Instructions to follow: Within the material below, how many lines carry the word "side"? Answer with a single number.

Data for this exercise:
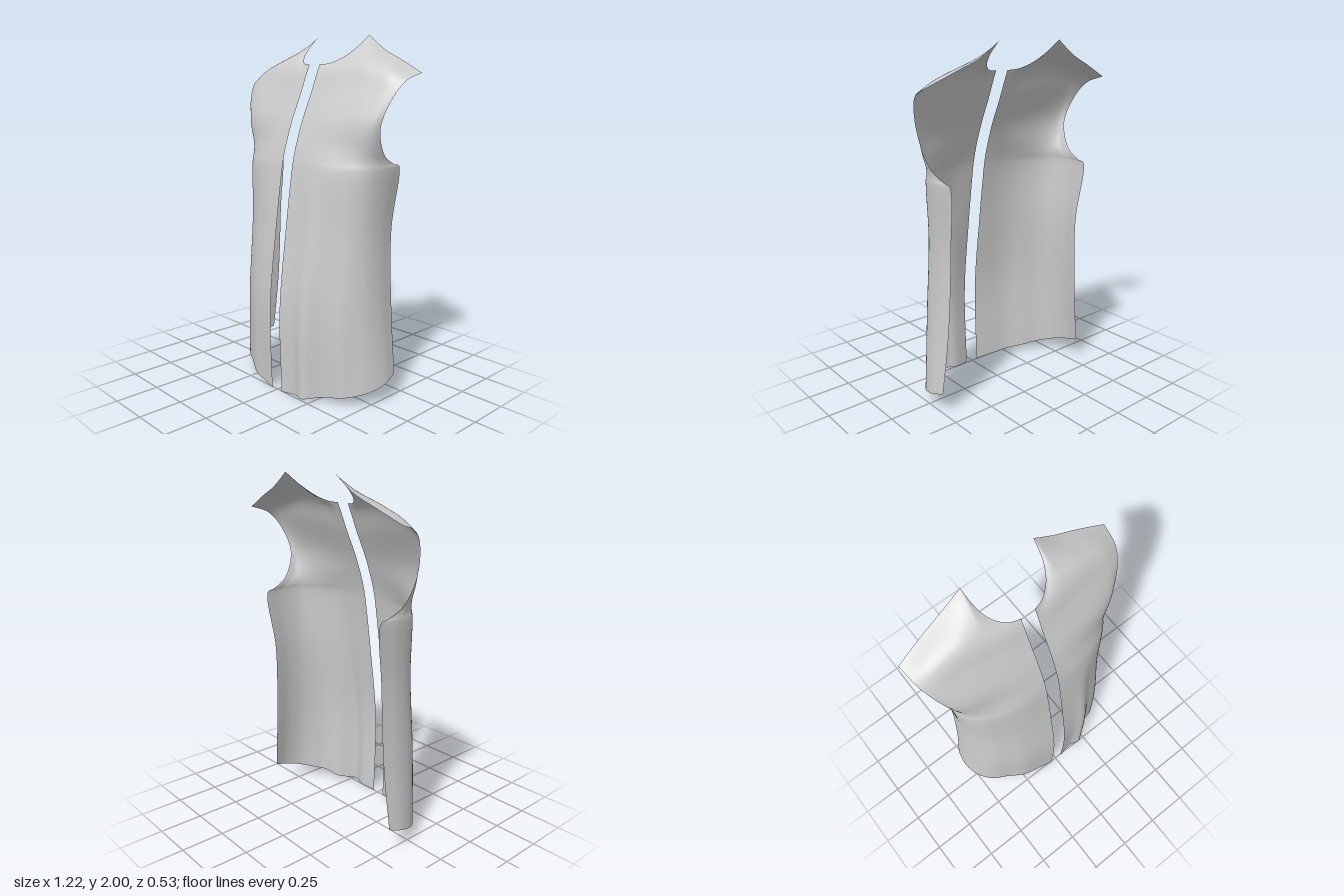
import * as THREE from 'three';

const { lerp, clamp } = THREE.MathUtils;
const spline = (pts) => new THREE.CatmullRomCurve3(pts.map((p) => new THREE.Vector3(...p)));

// How far out (x) and how far forward (z) the cloth sits between the
// opening and the outer edge: hem, chest and yoke proportions
const REACH = [[.385, .615, .845, .98, 1.025], [.41, .66, .87, .985, 1.025], [.27, .45, .62, .75, .89]];
const DEPTH = [[.91, .8, .64, .44, .21], [.97, .89, .755, .585, .32], [.88, .72, .56, .42, .25]];

// Cross-section from the centre opening round to the side seam or armhole;
// zone runs 0 hem, 1 chest, 2 yoke and rise lifts the middle over the shoulder
function section(yc, zc, xe, ye, ze, zone, rise) {
  const k = zone < 1 ? 0 : 1;
  const mix = (table, i) => lerp(table[k][i], table[k + 1][i], zone - k);
  const pts = [[.04, yc, zc]];
  for (let i = 0; i < 5; i++) {
    const t = (i + 1) / 6, lift = rise * Math.sin(Math.PI * t);
    pts.push([xe * mix(REACH, i), lerp(yc, ye, t ** 1.3) + lift, lerp(ze, zc, mix(DEPTH, i)) - .3 * lift]);
  }
  pts.push([xe, ye, ze]);
  return spline(pts);
}

// Sections from the hem up
const SECTIONS = [
  section(0, .256, .52, .14, -.165, 0, 0),
  section(.5, .265, .48, .5, -.175, .3, 0),
  section(.95, .215, .46, .95, -.182, .6, 0),
  section(1.28, .168, .48, 1.3, -.212, 1, 0),
  section(1.34, .156, .483, 1.315, -.165, 1.1, 0),
  section(1.42, .133, .497, 1.375, -.065, 1.35, 0),
  section(1.54, .09, .522, 1.52, -.005, 1.5, .01),
  section(1.68, .027, .572, 1.68, -.048, 2, .035),
  section(1.78, -.014, .598, 1.752, -.11, 2.3, .085),
];

// Top edge: neckline, then a sharp corner into the shoulder seam
const neckline = spline([[.04, 1.84, -.04], [.1, 1.846, -.06], [.155, 1.876, -.105], [.192, 1.93, -.175], [.205, 2, -.262]]);
const shoulder = spline([[.205, 2, -.262], [.32, 1.92, -.257], [.45, 1.862, -.242], [.61, 1.79, -.215]]);
const NECK_U = 1 / 3;
const topEdge = (u) => u <= NECK_U
  ? neckline.getPoint(u / NECK_U)
  : shoulder.getPoint((u - NECK_U) / (1 - NECK_U));

// Soft vertical drapes that fade out towards the chest
function drape(p, side) {
  const fade = clamp(1 - p.y / 1.25, 0, 1);
  const ridge = (x, width) => Math.exp(-(((p.x - x) / width) ** 2));
  p.z += fade * (side > 0
    ? .042 * ridge(.21, .05) - .012 * ridge(.3, .035) + .014 * ridge(.4, .035)
    : .008 * ridge(.24, .06) - .006 * ridge(.36, .05));
}

function panelGeometry(side) {
  const NU = 60, NV = 100;
  const position = [], index = [];
  for (let i = 0; i <= NU; i++) {
    const u = i / NU;
    const column = new THREE.CatmullRomCurve3([...SECTIONS.map((s) => s.getPoint(u)), topEdge(u)]);
    for (let j = 0; j <= NV; j++) {
      const p = column.getPoint(j / NV);
      drape(p, side);
      position.push(p.x * side, p.y, p.z);
      if (i < NU && j < NV) {
        const a = i * (NV + 1) + j, b = a + NV + 1;
        if (side > 0) index.push(a, b, b + 1, a, b + 1, a + 1);
        else index.push(a, b + 1, b, a, a + 1, b + 1);
      }
    }
  }
  const geometry = new THREE.BufferGeometry();
  geometry.setAttribute('position', new THREE.Float32BufferAttribute(position, 3));
  geometry.setIndex(index);
  geometry.computeVertexNormals();
  return geometry;
}

export function createModel() {
  const group = new THREE.Group();
  group.name = 'vestFront';
  const cloth = new THREE.MeshStandardMaterial({ color: 0xcccccc, side: THREE.DoubleSide });
  for (const [name, side] of [['leftFrontPanel', 1], ['rightFrontPanel', -1]]) {
    const panel = new THREE.Mesh(panelGeometry(side), cloth);
    panel.name = name;
    group.add(panel);
  }
  return group;
}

Result of this task: 10